Three young nannies and a nurse from the Paris-based service “Nanny Please” are on hand to sing, color, draw and make lunch, helped by two local volunteers, with the children housed in a pavilion by the harbor.
Coming from Los Angeles for her first visit to the Cannes festival, Gail Greaves said she had been planning on hiring someone to watch her 2-year-old daughter, Arabella.
But with the festival running for 12 days, going private can quickly get expensive.
“You can’t really do much when they’re crying,” she said. “I was going to bring a nanny or get one locally but you’re looking at 20 to 30 euros ($22-34) an hour.”
But searching online, she found Le Ballon Rouge and quickly booked a place. Accredited festival goers can obtain special passes for their children to use the day care service which is open from 10 a.m. to 6 p.m. and costs 50 euros per day.
“This is amazing! They have all of this, and other kids to play with,” Greaves smiled. “It takes women coming together to make something happen.”
Three film industry professionals with young children came up with the idea a few months ago while sharing tips about how to handle the work-life balance. Together they founded “Parenting at Film Festivals.”
“We were just comparing notes on how hard it was to be a parent at a festival,” said Michelle Carey, an Australian film programmer and one of the three women who founded the group.
During last year’s festival, she had to dash back to her hotel room some 20 minutes away just to feed her infant son, which was both difficult and impractical. And she wasn’t alone.
50/50 push for equality
“In January, we started talking with other friends in the industry, just sharing tips, then at the Berlin film festival we met several festival representatives,” she told AFP as her 2-year-old son raced around the room giggling.
Coming up with a plan, the three approached the festival organizers and Cannes’ sprawling film market and by April, the initiative was in place.
They have also set up a baby room inside the Palais des Festivals, where the red carpet premieres take place, offering a private space for mums to feed and change their babies.
“It’s particularly good for young mothers who may be returning to work after giving birth,” Carey said.
“So far, 50 parents have signed up, with 17 children booked in,” Carey shared. One of the parents is a member of one of the festival prize juries.
The infrastructure was funded by the film market, while the child care costs were raised through a crowdfunding initiative with contributions from more than 12 companies and institutions.
Supported by the 5050/2020 collective, which is pushing for an equal place for women in the film industry, the move comes a year after Cannes signed up to a gender equality pledge.

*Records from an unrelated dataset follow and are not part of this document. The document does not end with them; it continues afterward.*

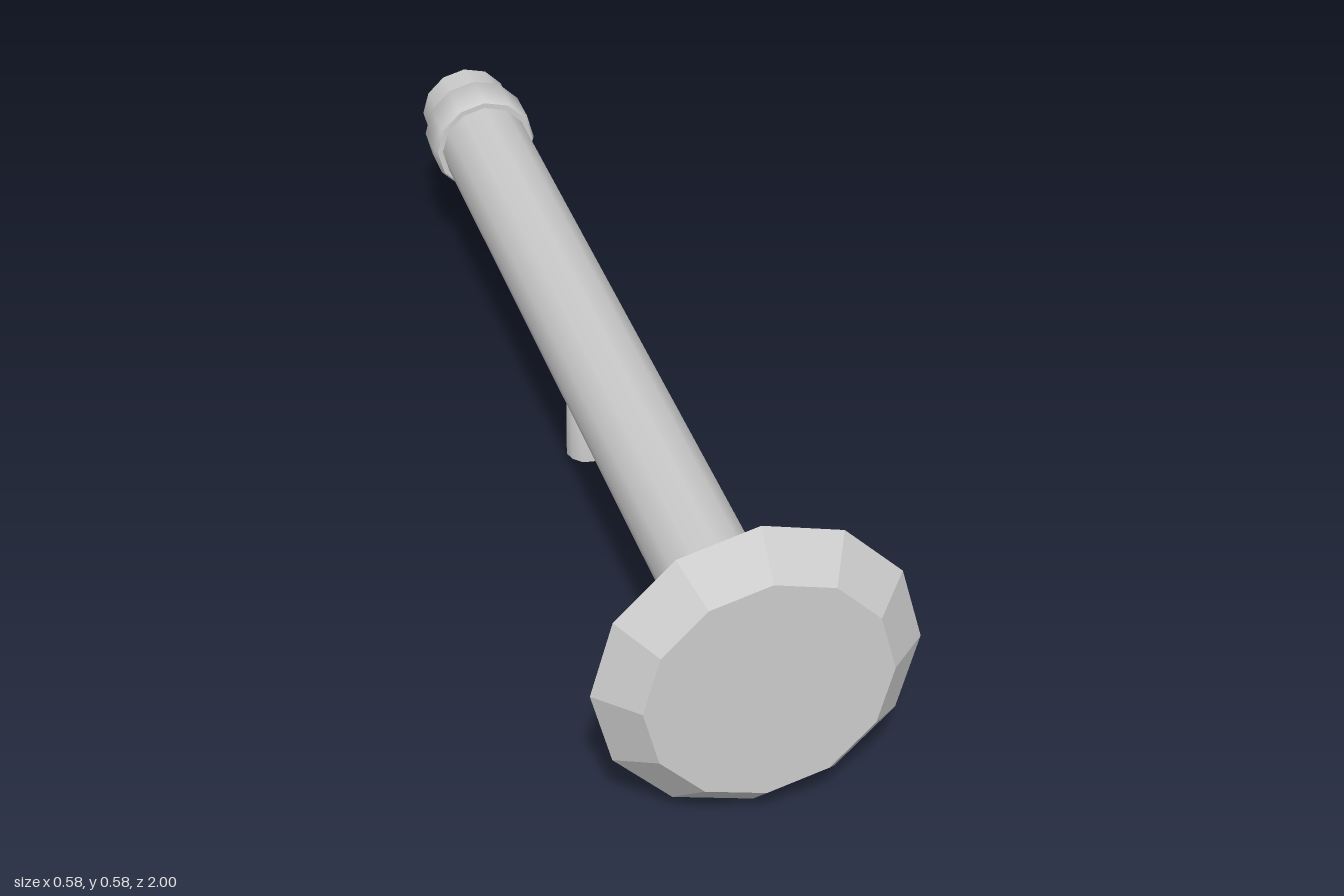
import * as THREE from 'three';
import { toCreasedNormals } from 'three/addons/utils/BufferGeometryUtils.js';

const SIDES = 12;
const AXIS_Y = 0.29;
const smooth = new THREE.MeshStandardMaterial({ color: 0xcccccc });
const faceted = new THREE.MeshStandardMaterial({ color: 0xcccccc, flatShading: true });

// Twelve-sided tapered section along z, from z0 (radius r0) forward to z1 (radius r1)
function section(name, z0, r0, z1, r1, open, material) {
  const geometry = new THREE.CylinderGeometry(r1, r0, z1 - z0, SIDES, 1, open);
  geometry.rotateX(Math.PI / 2);
  const mesh = new THREE.Mesh(geometry, material);
  mesh.name = name;
  mesh.position.set(0, AXIS_Y, (z0 + z1) / 2);
  return mesh;
}

// Turned part around a given axis, with sharp edges kept sharp
function turned(name, profile) {
  const points = profile.map(([r, h]) => new THREE.Vector2(r, h));
  const geometry = toCreasedNormals(new THREE.LatheGeometry(points, SIDES), Math.PI / 4);
  const mesh = new THREE.Mesh(geometry, smooth);
  mesh.name = name;
  return mesh;
}

export function createModel() {
  const model = new THREE.Group();
  model.name = 'flaredTube';

  // Long shaft with its closed rear end
  model.add(section('shaft', -1, 0.089, 0.78, 0.089, false, smooth));

  // Flared head: smooth cone behind, faceted bevel and flat face in front
  const head = new THREE.Group();
  head.name = 'head';
  head.add(section('headCone', 0.78, 0.089, 0.93, 0.29, true, smooth));
  head.add(section('headBevel', 0.93, 0.29, 1, 0.22, false, faceted));
  model.add(head);

  // Collar near the rear end, with softened edges
  const collar = turned('collar', [
    [0.08, -0.925], [0.1, -0.925], [0.105, -0.917],
    [0.105, -0.843], [0.1, -0.835], [0.08, -0.835],
  ]);
  collar.rotation.x = Math.PI / 2;
  collar.position.y = AXIS_Y;
  model.add(collar);

  // Short peg hanging below the shaft
  const peg = turned('peg', [[0, 0.035], [0.04, 0.035], [0.04, 0.21], [0.035, 0.217], [0, 0.217]]);
  peg.position.z = -0.09;
  model.add(peg);

  return model;
}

But Carey said the initiative to offer parent-friendly services was entirely led by her and her fellow mothers.
“We went to them and offered a solution,” she stated.
“If we hadn’t gone to them, they wouldn’t have been able to do it themselves.” HM /ra